Monday, 29 October 2018
The more I explore the story of how the Army was equipped, the more I am drawn to a single narrative covering both World Wars.
It most certainly was not intended. The war machine of the controlled establishments, created by Lloyd George in order to produce the arms to enable our men to fight, was dismantled by 1921. Men had been de-mobbed and my father, Bill Williams, was one of them. Many returned to their old jobs, and the women, who had been doing those jobs so well, had to return to their kitchens. During the war women had also played football in place of the men, both to great effect and to huge crowds - as many as 50,000. In 1921 the FA banned the women’s game.
Life had returned to its peacetime normal. Missing, of course, were the 700,000 British men who had died. Many more of their wounded brothers needed nursing care and yet more carried their disabilities through life; there were no Invictus Games.
In terms of equipment, the battle fields had been largely cleared of ammunition and arms. The last of the tanks had rolled into Woolwich to rust. The cavalry believed that they were back in business. The numbers in uniform dwindled. The army’s job was to go back to policing the Empire, the occupied territories and dependencies.
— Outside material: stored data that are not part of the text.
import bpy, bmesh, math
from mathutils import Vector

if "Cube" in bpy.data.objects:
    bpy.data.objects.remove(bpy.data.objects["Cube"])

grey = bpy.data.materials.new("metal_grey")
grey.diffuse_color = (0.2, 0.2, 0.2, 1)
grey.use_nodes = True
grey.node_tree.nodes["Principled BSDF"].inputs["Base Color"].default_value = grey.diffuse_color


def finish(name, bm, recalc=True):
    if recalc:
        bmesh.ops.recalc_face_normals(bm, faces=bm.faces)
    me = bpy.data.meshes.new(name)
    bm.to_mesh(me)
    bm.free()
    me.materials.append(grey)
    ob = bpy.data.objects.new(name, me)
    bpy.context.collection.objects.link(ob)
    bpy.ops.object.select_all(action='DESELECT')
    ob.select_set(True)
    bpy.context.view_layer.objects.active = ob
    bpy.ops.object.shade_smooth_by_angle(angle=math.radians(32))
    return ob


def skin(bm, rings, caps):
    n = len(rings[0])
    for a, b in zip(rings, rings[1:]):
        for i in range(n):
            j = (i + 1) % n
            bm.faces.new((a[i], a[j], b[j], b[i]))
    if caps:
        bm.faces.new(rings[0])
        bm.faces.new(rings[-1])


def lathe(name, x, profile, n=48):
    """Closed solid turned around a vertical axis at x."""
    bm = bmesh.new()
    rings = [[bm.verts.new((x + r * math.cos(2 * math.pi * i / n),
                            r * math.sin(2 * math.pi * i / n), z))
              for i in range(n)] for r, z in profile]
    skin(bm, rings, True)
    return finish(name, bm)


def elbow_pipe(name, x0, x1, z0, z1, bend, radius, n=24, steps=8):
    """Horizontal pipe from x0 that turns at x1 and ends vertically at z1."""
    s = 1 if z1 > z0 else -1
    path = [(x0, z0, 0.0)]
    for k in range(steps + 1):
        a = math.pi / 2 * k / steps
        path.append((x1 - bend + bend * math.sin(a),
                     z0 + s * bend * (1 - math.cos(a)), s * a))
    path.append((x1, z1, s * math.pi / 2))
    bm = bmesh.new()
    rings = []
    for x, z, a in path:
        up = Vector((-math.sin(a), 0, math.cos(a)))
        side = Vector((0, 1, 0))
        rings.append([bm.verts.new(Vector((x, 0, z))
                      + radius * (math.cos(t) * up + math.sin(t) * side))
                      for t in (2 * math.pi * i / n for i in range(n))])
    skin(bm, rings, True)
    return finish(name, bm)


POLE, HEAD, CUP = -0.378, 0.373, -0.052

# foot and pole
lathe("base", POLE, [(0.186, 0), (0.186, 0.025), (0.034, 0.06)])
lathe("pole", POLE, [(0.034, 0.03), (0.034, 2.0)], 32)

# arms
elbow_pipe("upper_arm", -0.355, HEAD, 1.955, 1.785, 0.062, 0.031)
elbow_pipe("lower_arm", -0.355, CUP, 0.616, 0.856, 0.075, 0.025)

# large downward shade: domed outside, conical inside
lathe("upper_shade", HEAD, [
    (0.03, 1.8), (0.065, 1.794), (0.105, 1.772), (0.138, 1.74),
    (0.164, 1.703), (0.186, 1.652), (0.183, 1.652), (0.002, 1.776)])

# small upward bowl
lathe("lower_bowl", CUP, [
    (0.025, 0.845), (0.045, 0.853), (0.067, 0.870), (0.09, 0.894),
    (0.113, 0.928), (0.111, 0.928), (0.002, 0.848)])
Bill Williams had returned to his old office job only to find that those who had not been to war had been promoted above him. He told them ‘what they could do with their job’ and returned to what had recently been renamed the Royal Army Ordnance Corps and which would become his life. It wasn’t long before he was posted to Gibraltar as Ordnance officer to both the Army and the Navy, under Tom Leahy (well known to readers of Ordnance). There is then a photograph of the last Ordnance depot in Wiesbaden in Germany in 1928 when Bill was the last RAOC officer to leave.
By the time the 1930’s came, thought was being given to Army mechanisation. Catterick, the large army camp on the Great North Road where Bill had then been posted, was gaining a reputation for its work with vehicles. As I record in War on Wheels, November 1934 was the date when Bill was sent to visit the derelict shell filling factory at Chilwell with a view to setting up the Army Centre for Mechanisation, but on a shoe string budget. From then on it was fight after fight to secure enough funding and then full speed ahead to drag the British Army into the mid 20th century. The pressure wouldn’t stop for another ten years.
It wasn’t only my father; there were a great many who worked with him and many others who had survived the First only to serve in the Second World War. There were others who had gone back to civilian life but remained in the Reserves and who came back to serve in 1939. There were those a little older who would see their sons and daughters leave for war as they had done in 1914. Antony Horowitz’s character, Christopher Foyle, in the much loved TV series, Foyle’s War, is an example. It was men born in the last two decades of the 19th century.
I see them all as part of a Blighted Generation and my current project is to research their story.